The Internet Systems Consortium (ISC) has released a new versions of the BIND DNS (Domain Name System) software that contain a fix for a defect
that could be used to remotely crash DNS servers.
ISC is the the organization that develops and maintains the BIND DNS (Domain Name System) software, the most widely used DNS server software and the standard DNS software on many Unix-like systems, including Linux, Solaris and Mac OS X.
The bug had been discovered in the most recent releases of BIND 9 and had the potential for deliberate exploitation as a denial-of-service attack. By sending a recursive resolver a query for a record in a specially malformed zone, an attacker can cause BIND 9 to exit with a fatal "RUNTIME_CHECK" error in resolver.
ISC says that no intentional exploitation of the bug has been observed in the wild. The existence of the issue has been disclosed on an open mailing list with enough accompanying detail to reverse engineer an attack and ISC is therefore treating this as a Type II (publicly disclosed) vulnerability.
The vulnerability Versions affected BIND 9.6-ESV-R9, 9.8.5, and 9.9.3.

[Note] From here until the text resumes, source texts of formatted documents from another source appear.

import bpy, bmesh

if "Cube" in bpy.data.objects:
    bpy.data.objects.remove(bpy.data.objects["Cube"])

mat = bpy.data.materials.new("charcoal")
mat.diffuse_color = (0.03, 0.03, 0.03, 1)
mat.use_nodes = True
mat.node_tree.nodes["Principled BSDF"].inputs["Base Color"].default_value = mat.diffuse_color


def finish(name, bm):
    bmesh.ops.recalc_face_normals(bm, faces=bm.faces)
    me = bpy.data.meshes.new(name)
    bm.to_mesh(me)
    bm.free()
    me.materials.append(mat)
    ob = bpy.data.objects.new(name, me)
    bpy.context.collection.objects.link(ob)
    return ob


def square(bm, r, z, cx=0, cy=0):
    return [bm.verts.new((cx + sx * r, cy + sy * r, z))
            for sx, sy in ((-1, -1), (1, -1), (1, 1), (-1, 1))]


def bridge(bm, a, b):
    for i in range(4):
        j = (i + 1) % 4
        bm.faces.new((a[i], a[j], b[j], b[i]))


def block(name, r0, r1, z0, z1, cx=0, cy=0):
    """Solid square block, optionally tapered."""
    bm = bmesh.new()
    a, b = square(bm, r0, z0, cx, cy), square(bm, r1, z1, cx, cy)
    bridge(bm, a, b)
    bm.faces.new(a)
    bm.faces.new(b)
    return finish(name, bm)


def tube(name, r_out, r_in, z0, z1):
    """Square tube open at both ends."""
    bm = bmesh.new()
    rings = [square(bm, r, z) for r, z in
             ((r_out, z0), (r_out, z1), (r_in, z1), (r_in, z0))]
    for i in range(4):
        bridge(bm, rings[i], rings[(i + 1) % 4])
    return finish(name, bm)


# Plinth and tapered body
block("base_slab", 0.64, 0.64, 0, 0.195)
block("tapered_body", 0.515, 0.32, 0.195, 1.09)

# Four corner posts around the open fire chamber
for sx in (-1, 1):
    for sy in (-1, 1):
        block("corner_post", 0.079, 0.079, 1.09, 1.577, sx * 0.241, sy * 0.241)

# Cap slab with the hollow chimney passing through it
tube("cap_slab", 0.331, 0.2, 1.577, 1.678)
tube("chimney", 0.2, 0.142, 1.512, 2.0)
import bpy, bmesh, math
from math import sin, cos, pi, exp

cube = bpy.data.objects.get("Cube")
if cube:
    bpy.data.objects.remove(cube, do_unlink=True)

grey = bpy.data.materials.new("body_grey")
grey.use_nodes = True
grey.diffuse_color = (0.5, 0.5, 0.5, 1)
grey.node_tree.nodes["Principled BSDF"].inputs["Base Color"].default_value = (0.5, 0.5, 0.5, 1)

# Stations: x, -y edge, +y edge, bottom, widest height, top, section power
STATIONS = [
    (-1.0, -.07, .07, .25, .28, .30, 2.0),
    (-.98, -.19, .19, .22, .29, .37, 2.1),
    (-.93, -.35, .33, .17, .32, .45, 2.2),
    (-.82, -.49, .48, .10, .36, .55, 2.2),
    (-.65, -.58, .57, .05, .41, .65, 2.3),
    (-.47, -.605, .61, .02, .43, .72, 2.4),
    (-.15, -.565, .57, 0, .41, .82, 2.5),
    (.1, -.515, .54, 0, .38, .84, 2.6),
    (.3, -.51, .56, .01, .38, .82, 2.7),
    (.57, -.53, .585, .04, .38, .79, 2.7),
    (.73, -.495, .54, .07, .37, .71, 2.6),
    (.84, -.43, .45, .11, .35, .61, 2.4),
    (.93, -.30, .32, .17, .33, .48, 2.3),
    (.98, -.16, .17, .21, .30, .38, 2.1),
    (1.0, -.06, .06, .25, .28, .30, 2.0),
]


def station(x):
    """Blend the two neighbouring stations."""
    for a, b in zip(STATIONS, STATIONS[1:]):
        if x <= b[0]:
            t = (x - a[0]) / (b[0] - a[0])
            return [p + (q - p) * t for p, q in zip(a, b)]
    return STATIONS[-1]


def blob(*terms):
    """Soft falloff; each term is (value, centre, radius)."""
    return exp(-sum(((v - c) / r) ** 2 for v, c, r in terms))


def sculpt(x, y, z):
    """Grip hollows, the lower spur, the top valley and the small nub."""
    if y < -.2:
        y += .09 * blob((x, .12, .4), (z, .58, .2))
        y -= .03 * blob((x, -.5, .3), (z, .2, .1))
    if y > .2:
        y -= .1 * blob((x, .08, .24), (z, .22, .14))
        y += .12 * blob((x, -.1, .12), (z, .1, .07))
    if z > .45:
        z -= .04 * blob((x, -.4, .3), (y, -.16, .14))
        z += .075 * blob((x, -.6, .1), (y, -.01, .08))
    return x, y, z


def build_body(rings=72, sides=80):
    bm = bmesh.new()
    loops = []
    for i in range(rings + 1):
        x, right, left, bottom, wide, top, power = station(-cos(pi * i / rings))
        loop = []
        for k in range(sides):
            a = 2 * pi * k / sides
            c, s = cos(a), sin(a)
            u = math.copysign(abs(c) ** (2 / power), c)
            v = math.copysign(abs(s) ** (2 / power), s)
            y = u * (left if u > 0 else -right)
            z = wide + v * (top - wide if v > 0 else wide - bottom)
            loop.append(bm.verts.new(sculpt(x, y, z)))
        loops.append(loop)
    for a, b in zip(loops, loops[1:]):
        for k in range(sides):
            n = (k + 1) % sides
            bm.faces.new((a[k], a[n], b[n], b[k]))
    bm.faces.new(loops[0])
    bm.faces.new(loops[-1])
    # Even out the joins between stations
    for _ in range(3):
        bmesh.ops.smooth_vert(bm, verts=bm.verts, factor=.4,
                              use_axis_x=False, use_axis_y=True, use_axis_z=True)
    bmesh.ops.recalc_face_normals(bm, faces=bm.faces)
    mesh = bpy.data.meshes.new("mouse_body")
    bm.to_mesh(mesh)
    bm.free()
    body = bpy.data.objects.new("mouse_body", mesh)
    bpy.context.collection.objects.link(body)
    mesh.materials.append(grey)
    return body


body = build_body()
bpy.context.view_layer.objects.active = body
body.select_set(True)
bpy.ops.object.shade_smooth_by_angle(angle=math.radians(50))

ISC recommends to upgrade to the patched release most closely related to your current version of BIND. These can all be downloaded from http://ftp.isc.org/isc/bind9